§ **WHAT THE EXERCISE ASKS**
Write out all the data again, exactly as it stands.

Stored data
-- Opening Marker --

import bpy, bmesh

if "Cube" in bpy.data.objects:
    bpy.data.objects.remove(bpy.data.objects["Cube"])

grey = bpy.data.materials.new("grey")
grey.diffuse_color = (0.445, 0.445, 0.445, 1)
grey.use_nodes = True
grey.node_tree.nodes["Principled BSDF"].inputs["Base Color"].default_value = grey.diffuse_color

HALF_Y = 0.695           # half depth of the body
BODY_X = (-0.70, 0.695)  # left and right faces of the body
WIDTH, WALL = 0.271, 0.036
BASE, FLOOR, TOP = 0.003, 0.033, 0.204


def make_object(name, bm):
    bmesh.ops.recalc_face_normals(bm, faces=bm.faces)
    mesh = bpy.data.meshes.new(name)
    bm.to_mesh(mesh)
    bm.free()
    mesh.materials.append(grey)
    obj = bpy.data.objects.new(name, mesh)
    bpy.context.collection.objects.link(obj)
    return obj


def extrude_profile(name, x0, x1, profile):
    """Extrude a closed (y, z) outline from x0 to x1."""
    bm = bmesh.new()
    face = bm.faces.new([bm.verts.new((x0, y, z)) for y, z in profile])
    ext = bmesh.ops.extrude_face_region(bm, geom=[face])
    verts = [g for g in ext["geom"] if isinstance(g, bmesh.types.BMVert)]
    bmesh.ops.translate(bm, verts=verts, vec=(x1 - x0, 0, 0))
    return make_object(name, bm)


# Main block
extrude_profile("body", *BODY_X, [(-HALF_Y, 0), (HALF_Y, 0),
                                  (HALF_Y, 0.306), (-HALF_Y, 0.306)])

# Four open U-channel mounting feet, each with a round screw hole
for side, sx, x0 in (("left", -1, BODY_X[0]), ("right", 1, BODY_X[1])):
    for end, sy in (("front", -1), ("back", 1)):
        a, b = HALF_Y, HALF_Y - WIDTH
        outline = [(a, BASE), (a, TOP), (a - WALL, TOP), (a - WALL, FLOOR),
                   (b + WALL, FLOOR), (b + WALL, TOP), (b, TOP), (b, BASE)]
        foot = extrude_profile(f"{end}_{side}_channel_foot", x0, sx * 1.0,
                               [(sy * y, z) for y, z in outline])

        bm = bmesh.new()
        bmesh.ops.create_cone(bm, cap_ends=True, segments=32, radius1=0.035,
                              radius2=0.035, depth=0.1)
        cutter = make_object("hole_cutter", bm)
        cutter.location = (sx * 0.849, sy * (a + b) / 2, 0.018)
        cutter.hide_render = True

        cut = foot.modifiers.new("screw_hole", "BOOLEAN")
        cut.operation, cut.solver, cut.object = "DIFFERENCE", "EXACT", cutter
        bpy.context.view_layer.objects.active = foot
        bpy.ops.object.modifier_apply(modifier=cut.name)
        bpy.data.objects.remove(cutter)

-- Closing Marker --

§ **OUTPUT OF THE EXERCISE**
import bpy, bmesh

if "Cube" in bpy.data.objects:
    bpy.data.objects.remove(bpy.data.objects["Cube"])

grey = bpy.data.materials.new("grey")
grey.diffuse_color = (0.445, 0.445, 0.445, 1)
grey.use_nodes = True
grey.node_tree.nodes["Principled BSDF"].inputs["Base Color"].default_value = grey.diffuse_color

HALF_Y = 0.695           # half depth of the body
BODY_X = (-0.70, 0.695)  # left and right faces of the body
WIDTH, WALL = 0.271, 0.036
BASE, FLOOR, TOP = 0.003, 0.033, 0.204


def make_object(name, bm):
    bmesh.ops.recalc_face_normals(bm, faces=bm.faces)
    mesh = bpy.data.meshes.new(name)
    bm.to_mesh(mesh)
    bm.free()
    mesh.materials.append(grey)
    obj = bpy.data.objects.new(name, mesh)
    bpy.context.collection.objects.link(obj)
    return obj


def extrude_profile(name, x0, x1, profile):
    """Extrude a closed (y, z) outline from x0 to x1."""
    bm = bmesh.new()
    face = bm.faces.new([bm.verts.new((x0, y, z)) for y, z in profile])
    ext = bmesh.ops.extrude_face_region(bm, geom=[face])
    verts = [g for g in ext["geom"] if isinstance(g, bmesh.types.BMVert)]
    bmesh.ops.translate(bm, verts=verts, vec=(x1 - x0, 0, 0))
    return make_object(name, bm)


# Main block
extrude_profile("body", *BODY_X, [(-HALF_Y, 0), (HALF_Y, 0),
                                  (HALF_Y, 0.306), (-HALF_Y, 0.306)])

# Four open U-channel mounting feet, each with a round screw hole
for side, sx, x0 in (("left", -1, BODY_X[0]), ("right", 1, BODY_X[1])):
    for end, sy in (("front", -1), ("back", 1)):
        a, b = HALF_Y, HALF_Y - WIDTH
        outline = [(a, BASE), (a, TOP), (a - WALL, TOP), (a - WALL, FLOOR),
                   (b + WALL, FLOOR), (b + WALL, TOP), (b, TOP), (b, BASE)]
        foot = extrude_profile(f"{end}_{side}_channel_foot", x0, sx * 1.0,
                               [(sy * y, z) for y, z in outline])

        bm = bmesh.new()
        bmesh.ops.create_cone(bm, cap_ends=True, segments=32, radius1=0.035,
                              radius2=0.035, depth=0.1)
        cutter = make_object("hole_cutter", bm)
        cutter.location = (sx * 0.849, sy * (a + b) / 2, 0.018)
        cutter.hide_render = True

        cut = foot.modifiers.new("screw_hole", "BOOLEAN")
        cut.operation, cut.solver, cut.object = "DIFFERENCE", "EXACT", cutter
        bpy.context.view_layer.objects.active = foot
        bpy.ops.object.modifier_apply(modifier=cut.name)
        bpy.data.objects.remove(cutter)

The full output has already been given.